··· PROVIDED INFORMATION ···

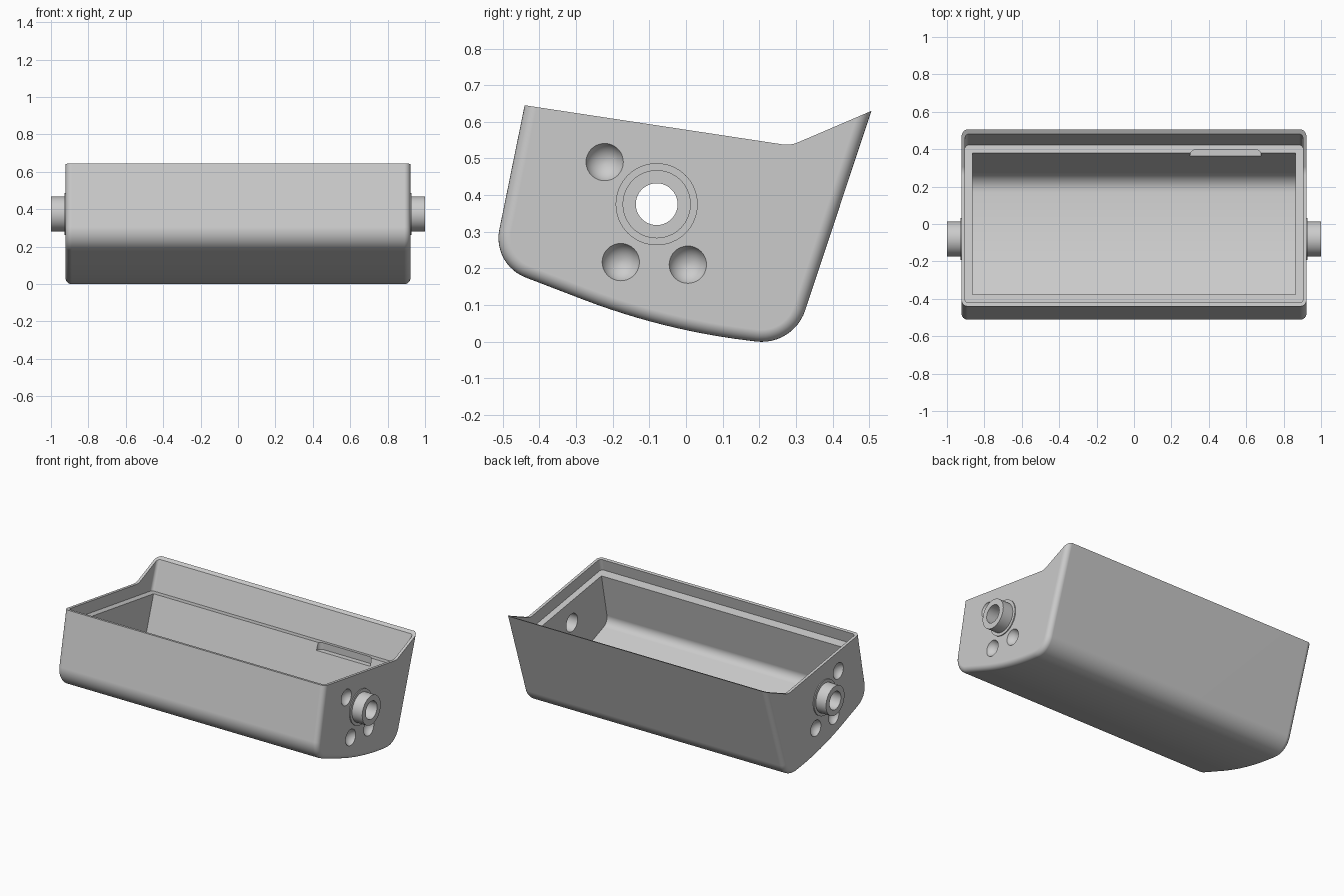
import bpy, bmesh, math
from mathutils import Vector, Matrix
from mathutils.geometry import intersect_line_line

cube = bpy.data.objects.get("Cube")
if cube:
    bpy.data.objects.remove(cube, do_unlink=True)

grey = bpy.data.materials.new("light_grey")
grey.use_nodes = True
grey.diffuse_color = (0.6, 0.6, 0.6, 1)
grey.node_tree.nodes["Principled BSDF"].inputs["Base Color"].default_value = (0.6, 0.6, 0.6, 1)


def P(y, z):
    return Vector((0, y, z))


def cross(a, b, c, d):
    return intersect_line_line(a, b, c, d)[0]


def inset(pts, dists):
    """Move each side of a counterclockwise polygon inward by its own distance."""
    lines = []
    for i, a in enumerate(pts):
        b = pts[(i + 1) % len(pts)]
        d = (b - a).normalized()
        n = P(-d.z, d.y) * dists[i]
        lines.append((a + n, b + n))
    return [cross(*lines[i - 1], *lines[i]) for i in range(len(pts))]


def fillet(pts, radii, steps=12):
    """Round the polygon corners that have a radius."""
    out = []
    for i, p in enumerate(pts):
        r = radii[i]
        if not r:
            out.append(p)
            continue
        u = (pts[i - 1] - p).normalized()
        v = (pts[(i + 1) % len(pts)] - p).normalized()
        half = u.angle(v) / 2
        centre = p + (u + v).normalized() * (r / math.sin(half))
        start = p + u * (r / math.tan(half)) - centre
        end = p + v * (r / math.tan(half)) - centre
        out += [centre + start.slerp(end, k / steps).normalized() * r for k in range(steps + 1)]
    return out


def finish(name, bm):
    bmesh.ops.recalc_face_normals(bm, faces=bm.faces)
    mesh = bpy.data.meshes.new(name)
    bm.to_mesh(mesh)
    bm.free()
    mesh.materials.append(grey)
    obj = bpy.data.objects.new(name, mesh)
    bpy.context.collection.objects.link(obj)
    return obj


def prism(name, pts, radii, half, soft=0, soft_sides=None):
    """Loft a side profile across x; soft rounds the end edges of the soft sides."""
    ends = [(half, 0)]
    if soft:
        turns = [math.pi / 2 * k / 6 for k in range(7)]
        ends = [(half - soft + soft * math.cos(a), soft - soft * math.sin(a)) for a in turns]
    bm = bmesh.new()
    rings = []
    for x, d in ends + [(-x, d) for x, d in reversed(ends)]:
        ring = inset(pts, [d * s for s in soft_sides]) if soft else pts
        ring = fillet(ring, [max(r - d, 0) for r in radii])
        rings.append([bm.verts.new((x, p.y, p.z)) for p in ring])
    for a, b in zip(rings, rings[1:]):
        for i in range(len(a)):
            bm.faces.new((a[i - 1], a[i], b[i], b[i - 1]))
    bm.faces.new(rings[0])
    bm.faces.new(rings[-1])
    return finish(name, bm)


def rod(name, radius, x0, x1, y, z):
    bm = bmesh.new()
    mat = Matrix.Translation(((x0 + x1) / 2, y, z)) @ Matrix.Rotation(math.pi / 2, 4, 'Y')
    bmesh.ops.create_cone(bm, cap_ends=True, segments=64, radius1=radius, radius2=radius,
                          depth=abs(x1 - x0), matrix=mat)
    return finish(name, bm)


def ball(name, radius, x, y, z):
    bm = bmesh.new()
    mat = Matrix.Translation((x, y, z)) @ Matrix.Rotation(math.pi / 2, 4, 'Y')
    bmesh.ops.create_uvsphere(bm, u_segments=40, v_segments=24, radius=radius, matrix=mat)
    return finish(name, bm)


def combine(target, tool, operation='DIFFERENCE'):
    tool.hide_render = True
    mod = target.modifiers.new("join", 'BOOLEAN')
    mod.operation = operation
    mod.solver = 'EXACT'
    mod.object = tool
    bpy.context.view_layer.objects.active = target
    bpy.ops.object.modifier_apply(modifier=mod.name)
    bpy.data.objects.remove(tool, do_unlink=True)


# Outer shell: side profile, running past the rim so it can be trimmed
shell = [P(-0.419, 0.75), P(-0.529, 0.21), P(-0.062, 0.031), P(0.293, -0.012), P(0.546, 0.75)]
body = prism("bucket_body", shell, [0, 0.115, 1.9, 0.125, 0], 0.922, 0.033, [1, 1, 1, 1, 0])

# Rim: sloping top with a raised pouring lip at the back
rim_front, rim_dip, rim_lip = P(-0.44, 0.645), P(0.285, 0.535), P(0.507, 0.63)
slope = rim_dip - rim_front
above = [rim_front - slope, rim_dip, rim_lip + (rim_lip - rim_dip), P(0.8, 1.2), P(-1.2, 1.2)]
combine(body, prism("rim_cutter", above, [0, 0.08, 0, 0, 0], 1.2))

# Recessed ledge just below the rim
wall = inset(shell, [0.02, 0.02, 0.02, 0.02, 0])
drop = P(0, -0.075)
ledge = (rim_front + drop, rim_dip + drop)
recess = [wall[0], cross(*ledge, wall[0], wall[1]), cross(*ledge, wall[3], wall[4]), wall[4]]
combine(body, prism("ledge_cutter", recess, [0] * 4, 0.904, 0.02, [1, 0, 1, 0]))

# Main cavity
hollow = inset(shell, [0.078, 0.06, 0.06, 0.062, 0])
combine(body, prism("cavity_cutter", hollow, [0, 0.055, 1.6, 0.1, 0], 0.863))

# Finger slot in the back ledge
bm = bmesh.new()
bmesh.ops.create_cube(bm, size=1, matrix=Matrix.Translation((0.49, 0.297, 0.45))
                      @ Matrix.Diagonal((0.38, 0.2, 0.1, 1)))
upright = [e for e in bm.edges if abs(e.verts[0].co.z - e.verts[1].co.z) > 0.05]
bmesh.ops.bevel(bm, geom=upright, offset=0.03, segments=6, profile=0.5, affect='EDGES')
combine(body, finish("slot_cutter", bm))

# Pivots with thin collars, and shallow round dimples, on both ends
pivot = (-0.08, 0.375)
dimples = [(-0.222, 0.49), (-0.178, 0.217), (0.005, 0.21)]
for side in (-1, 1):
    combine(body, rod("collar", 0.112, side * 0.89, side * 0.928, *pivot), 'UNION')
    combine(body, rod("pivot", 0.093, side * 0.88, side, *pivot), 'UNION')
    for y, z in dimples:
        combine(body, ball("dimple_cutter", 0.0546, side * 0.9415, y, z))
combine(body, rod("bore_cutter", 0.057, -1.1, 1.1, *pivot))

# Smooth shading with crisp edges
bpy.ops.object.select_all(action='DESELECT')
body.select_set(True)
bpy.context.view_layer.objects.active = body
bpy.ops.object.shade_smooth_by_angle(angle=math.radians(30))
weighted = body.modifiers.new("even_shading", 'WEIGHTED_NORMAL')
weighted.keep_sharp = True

···
··· PROVIDED INFORMATION ···

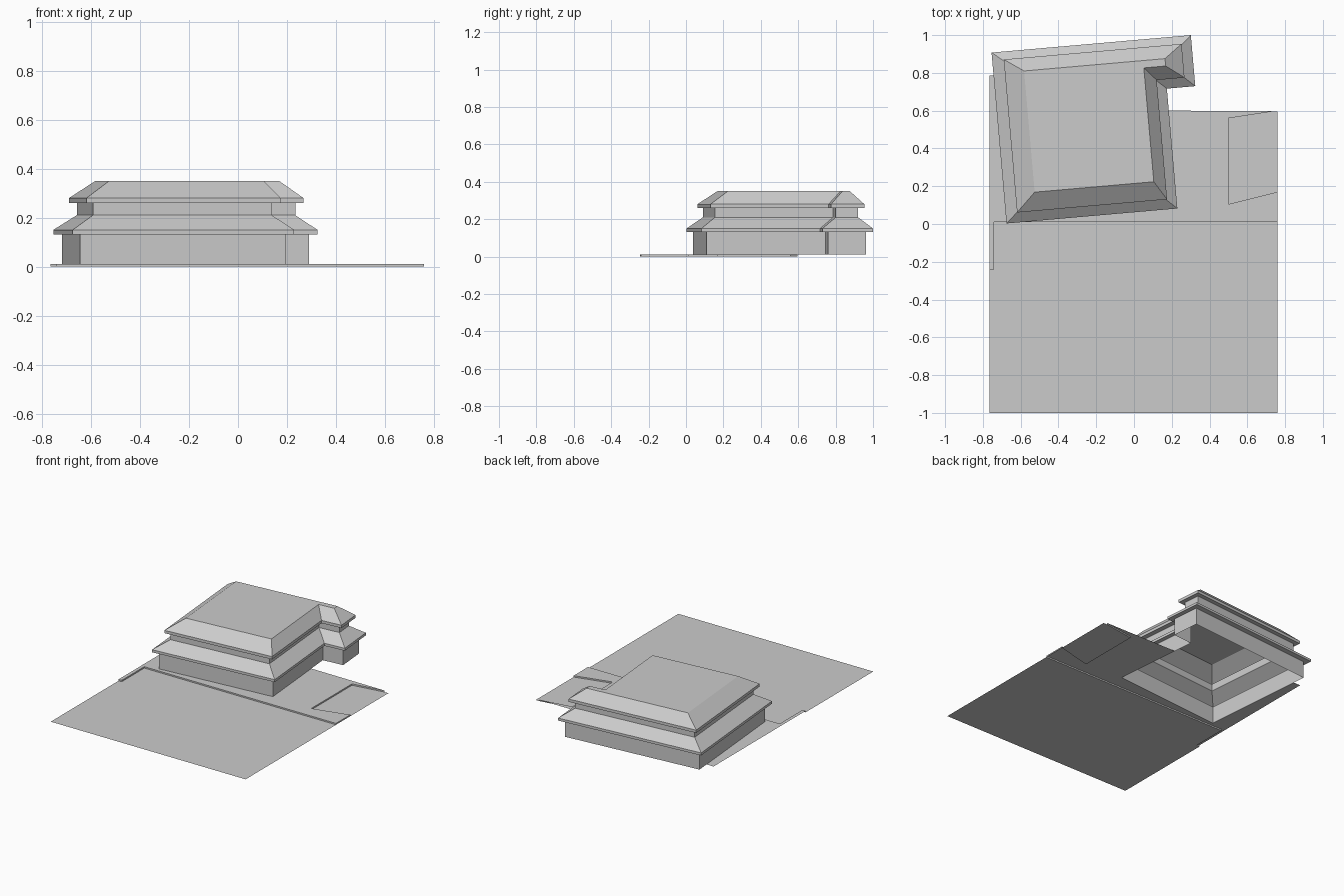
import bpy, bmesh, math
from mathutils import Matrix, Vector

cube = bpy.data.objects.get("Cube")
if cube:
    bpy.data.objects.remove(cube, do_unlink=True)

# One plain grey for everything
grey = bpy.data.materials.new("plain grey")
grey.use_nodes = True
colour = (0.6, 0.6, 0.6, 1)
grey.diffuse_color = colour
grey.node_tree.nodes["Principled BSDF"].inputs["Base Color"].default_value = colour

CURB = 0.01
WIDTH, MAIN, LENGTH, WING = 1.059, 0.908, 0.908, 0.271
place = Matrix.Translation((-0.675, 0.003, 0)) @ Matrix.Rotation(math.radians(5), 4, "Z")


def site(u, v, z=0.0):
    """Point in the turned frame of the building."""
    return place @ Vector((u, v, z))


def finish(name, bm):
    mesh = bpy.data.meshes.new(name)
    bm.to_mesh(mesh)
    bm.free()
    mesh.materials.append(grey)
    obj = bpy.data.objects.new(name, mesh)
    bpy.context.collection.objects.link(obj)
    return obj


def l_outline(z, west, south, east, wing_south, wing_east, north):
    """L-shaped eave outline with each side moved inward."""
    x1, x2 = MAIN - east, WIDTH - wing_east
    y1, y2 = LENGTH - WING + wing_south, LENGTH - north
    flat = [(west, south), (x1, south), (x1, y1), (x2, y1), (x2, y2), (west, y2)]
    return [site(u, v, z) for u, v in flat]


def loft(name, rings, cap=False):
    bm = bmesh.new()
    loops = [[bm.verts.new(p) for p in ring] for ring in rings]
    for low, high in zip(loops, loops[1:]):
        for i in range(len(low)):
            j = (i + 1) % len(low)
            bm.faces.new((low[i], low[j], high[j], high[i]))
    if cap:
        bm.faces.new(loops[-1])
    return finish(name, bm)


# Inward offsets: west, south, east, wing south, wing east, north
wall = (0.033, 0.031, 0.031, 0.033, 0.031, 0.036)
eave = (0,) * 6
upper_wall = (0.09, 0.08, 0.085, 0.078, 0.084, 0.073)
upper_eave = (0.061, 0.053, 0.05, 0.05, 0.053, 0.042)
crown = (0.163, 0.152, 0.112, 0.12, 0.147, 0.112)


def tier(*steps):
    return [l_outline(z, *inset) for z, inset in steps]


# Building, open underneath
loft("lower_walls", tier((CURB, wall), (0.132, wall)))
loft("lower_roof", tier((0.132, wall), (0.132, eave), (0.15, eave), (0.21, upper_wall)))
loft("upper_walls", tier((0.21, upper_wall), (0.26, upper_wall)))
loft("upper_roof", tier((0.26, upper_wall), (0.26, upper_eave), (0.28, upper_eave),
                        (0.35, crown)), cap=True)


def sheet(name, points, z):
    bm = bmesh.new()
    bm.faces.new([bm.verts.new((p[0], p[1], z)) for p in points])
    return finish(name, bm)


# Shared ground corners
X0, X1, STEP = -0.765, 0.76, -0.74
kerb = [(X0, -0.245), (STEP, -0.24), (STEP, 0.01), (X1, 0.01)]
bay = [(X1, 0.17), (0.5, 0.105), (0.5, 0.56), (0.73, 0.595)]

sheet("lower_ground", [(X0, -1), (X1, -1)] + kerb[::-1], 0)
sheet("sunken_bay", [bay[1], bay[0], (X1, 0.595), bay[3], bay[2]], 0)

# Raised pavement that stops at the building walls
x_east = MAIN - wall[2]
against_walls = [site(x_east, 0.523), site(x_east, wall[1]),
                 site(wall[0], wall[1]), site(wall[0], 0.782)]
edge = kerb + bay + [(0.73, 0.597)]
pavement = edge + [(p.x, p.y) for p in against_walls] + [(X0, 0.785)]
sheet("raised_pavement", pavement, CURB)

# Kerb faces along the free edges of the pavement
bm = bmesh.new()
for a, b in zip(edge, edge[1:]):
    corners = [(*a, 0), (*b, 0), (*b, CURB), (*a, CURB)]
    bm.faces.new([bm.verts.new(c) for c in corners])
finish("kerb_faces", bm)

···
··· PROVIDED INFORMATION ···

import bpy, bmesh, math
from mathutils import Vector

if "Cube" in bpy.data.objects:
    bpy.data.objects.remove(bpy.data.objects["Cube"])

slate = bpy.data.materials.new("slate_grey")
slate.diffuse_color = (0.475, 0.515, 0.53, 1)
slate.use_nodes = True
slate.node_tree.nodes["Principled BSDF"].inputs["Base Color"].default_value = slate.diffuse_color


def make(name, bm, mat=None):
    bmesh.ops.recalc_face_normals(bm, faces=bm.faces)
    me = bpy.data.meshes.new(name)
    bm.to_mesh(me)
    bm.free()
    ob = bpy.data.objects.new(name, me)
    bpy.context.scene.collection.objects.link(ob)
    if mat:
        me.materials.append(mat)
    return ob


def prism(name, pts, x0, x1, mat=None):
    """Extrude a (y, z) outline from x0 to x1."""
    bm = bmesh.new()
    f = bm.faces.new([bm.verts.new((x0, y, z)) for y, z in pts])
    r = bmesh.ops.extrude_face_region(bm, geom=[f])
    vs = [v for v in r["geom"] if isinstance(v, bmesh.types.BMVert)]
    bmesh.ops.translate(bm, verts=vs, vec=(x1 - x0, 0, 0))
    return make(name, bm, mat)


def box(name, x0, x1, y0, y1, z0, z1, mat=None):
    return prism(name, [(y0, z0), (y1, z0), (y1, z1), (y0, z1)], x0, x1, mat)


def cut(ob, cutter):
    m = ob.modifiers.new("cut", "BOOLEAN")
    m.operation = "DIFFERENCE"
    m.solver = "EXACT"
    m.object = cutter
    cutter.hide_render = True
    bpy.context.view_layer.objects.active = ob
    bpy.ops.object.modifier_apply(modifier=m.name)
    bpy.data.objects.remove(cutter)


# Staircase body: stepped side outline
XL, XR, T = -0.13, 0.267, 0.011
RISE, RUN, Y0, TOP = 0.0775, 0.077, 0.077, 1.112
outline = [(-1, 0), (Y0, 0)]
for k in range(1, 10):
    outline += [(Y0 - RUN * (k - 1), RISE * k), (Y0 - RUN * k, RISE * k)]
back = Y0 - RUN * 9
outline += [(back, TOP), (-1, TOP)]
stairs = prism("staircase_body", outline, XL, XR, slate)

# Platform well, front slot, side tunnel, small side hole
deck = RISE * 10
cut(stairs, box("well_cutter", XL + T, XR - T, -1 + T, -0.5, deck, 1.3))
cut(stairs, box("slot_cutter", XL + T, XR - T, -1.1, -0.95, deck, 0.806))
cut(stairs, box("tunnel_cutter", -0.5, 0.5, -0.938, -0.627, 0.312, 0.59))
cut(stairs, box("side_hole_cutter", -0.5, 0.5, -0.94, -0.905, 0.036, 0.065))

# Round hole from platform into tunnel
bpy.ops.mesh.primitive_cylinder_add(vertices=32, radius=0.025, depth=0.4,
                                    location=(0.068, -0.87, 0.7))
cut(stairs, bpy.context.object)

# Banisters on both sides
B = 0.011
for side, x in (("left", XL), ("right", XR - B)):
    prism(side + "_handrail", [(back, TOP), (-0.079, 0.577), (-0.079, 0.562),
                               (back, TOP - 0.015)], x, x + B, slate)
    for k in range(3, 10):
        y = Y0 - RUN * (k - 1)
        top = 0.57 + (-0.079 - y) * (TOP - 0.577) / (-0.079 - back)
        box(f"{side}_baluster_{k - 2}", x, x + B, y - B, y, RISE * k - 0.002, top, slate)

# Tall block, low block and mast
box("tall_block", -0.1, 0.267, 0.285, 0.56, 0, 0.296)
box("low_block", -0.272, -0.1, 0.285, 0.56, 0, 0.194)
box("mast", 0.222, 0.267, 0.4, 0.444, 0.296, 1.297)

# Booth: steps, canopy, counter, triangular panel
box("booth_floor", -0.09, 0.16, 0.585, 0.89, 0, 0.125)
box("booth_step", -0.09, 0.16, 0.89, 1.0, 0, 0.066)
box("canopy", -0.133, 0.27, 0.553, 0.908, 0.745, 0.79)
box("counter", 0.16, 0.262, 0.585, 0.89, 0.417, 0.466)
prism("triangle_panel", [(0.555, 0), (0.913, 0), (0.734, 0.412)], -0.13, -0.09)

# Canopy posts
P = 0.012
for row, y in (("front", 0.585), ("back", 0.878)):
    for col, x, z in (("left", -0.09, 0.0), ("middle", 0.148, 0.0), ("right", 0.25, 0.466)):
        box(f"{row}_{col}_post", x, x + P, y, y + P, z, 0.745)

···

▸ WORK TASK
Could you repeat exactly the lines above from the line with "hollow = inset(shell, [0.078, 0.06, 0.06, 0.062, 0])" up to and including the line with "0.2, 0.1, 1)))", and only those?

▸ OUTPUT OF THE TASK
hollow = inset(shell, [0.078, 0.06, 0.06, 0.062, 0])
combine(body, prism("cavity_cutter", hollow, [0, 0.055, 1.6, 0.1, 0], 0.863))

# Finger slot in the back ledge
bm = bmesh.new()
bmesh.ops.create_cube(bm, size=1, matrix=Matrix.Translation((0.49, 0.297, 0.45))
                      @ Matrix.Diagonal((0.38, 0.2, 0.1, 1)))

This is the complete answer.